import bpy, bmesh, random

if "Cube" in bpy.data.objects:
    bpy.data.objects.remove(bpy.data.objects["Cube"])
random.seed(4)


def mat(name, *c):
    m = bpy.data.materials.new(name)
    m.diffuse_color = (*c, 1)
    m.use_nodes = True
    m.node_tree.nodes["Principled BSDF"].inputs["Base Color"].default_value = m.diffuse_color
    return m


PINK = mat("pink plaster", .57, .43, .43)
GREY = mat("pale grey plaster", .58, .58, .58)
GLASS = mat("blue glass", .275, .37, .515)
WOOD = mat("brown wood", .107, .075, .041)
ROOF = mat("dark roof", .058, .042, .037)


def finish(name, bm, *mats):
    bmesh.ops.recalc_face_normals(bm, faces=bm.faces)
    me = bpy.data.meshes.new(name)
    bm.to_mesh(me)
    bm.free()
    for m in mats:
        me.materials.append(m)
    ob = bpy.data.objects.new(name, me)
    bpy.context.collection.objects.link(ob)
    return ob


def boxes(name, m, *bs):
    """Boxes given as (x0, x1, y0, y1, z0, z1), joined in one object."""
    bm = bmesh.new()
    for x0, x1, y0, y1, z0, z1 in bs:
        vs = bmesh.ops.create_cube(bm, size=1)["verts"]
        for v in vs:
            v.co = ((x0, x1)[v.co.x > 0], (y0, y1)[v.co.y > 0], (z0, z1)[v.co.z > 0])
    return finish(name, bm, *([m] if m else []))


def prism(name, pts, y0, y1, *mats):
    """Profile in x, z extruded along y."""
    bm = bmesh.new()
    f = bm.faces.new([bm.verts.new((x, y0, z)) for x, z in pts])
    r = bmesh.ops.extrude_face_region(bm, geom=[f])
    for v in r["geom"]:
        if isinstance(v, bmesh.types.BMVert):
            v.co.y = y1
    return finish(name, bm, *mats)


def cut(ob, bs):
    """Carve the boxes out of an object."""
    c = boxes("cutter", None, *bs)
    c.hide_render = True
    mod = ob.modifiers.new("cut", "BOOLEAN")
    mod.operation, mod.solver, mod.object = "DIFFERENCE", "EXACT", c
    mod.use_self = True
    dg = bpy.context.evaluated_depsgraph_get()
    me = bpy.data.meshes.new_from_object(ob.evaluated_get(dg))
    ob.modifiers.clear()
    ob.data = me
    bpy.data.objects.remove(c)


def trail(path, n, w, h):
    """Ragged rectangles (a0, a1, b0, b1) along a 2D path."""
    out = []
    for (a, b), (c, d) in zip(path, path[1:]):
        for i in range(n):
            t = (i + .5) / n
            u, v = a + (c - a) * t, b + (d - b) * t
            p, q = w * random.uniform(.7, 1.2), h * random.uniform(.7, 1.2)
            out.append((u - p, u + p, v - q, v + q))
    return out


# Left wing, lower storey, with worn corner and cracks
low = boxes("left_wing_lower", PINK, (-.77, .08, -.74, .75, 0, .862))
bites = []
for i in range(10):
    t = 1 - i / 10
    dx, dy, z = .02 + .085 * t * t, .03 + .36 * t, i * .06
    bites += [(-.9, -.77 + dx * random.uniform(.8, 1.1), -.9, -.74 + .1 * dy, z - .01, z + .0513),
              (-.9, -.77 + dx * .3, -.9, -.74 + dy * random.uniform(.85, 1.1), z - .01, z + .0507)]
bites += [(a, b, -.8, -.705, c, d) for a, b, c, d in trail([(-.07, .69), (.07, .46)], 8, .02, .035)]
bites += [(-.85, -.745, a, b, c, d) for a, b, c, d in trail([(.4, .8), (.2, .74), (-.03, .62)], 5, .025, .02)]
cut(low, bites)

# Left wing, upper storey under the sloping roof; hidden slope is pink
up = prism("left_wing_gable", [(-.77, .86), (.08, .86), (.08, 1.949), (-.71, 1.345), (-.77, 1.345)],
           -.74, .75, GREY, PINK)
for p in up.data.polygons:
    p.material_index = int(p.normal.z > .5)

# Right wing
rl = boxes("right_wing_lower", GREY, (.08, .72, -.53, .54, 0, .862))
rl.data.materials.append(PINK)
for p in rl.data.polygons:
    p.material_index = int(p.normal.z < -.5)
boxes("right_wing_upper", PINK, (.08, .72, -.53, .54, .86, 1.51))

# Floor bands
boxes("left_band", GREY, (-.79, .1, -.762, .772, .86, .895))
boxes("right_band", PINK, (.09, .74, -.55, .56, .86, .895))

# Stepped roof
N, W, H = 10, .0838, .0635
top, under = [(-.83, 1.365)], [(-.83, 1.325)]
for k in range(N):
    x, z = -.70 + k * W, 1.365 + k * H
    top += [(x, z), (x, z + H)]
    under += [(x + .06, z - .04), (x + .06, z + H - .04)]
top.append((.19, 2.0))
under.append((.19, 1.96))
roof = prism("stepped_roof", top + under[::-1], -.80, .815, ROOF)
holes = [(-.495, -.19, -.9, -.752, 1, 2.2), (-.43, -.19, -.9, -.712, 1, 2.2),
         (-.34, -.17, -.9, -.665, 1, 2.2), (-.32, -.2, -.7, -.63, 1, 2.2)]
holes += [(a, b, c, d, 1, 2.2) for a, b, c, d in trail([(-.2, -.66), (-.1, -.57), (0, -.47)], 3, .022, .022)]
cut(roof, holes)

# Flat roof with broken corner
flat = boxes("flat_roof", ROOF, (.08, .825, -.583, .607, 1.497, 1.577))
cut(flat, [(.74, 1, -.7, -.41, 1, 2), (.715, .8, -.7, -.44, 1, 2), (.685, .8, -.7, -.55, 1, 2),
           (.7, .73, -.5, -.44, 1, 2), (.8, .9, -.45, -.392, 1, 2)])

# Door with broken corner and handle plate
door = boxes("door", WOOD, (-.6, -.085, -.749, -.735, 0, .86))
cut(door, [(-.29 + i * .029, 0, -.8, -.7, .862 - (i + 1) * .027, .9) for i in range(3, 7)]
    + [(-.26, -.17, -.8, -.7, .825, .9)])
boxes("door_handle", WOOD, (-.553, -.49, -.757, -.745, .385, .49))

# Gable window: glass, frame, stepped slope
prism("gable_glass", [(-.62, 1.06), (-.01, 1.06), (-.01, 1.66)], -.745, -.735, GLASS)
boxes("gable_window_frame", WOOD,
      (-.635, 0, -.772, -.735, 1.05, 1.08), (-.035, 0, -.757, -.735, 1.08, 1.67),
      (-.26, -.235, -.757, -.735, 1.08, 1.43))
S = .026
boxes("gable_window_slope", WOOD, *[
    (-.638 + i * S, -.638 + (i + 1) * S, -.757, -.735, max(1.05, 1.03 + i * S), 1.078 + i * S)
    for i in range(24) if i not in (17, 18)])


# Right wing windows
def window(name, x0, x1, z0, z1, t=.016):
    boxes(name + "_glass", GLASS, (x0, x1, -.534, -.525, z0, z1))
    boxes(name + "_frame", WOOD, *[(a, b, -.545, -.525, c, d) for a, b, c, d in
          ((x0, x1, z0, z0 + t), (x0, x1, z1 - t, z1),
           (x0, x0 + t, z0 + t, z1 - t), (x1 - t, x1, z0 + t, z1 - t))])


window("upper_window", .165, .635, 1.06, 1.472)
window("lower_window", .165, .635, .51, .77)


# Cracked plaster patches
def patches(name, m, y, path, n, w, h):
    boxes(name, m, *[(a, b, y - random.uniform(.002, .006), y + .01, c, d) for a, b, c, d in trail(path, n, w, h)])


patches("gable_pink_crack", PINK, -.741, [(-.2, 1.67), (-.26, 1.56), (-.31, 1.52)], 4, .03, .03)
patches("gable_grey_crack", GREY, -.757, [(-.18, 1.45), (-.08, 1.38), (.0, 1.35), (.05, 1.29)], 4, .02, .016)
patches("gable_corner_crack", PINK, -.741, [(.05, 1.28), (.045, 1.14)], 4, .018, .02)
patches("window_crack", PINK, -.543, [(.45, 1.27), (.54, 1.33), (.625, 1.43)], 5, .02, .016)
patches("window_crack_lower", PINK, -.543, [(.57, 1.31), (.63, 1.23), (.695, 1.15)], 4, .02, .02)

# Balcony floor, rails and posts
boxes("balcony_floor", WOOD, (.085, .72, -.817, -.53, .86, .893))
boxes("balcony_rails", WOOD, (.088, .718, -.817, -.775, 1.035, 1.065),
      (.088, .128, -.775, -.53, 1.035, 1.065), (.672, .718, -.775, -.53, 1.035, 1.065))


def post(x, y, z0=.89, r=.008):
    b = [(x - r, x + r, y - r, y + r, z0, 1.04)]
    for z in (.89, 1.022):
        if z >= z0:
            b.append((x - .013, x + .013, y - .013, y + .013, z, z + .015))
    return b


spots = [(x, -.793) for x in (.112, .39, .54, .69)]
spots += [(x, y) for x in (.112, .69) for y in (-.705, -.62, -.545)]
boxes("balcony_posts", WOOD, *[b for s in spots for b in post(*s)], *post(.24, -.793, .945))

## [WHAT TO DO]
Each line from the beginning of the entries to the line with "m.use_nodes = True" must be repeated exactly, with both end lines kept and no other lines given.

## [SOLUTION]
import bpy, bmesh, random

if "Cube" in bpy.data.objects:
    bpy.data.objects.remove(bpy.data.objects["Cube"])
random.seed(4)


def mat(name, *c):
    m = bpy.data.materials.new(name)
    m.diffuse_color = (*c, 1)
    m.use_nodes = True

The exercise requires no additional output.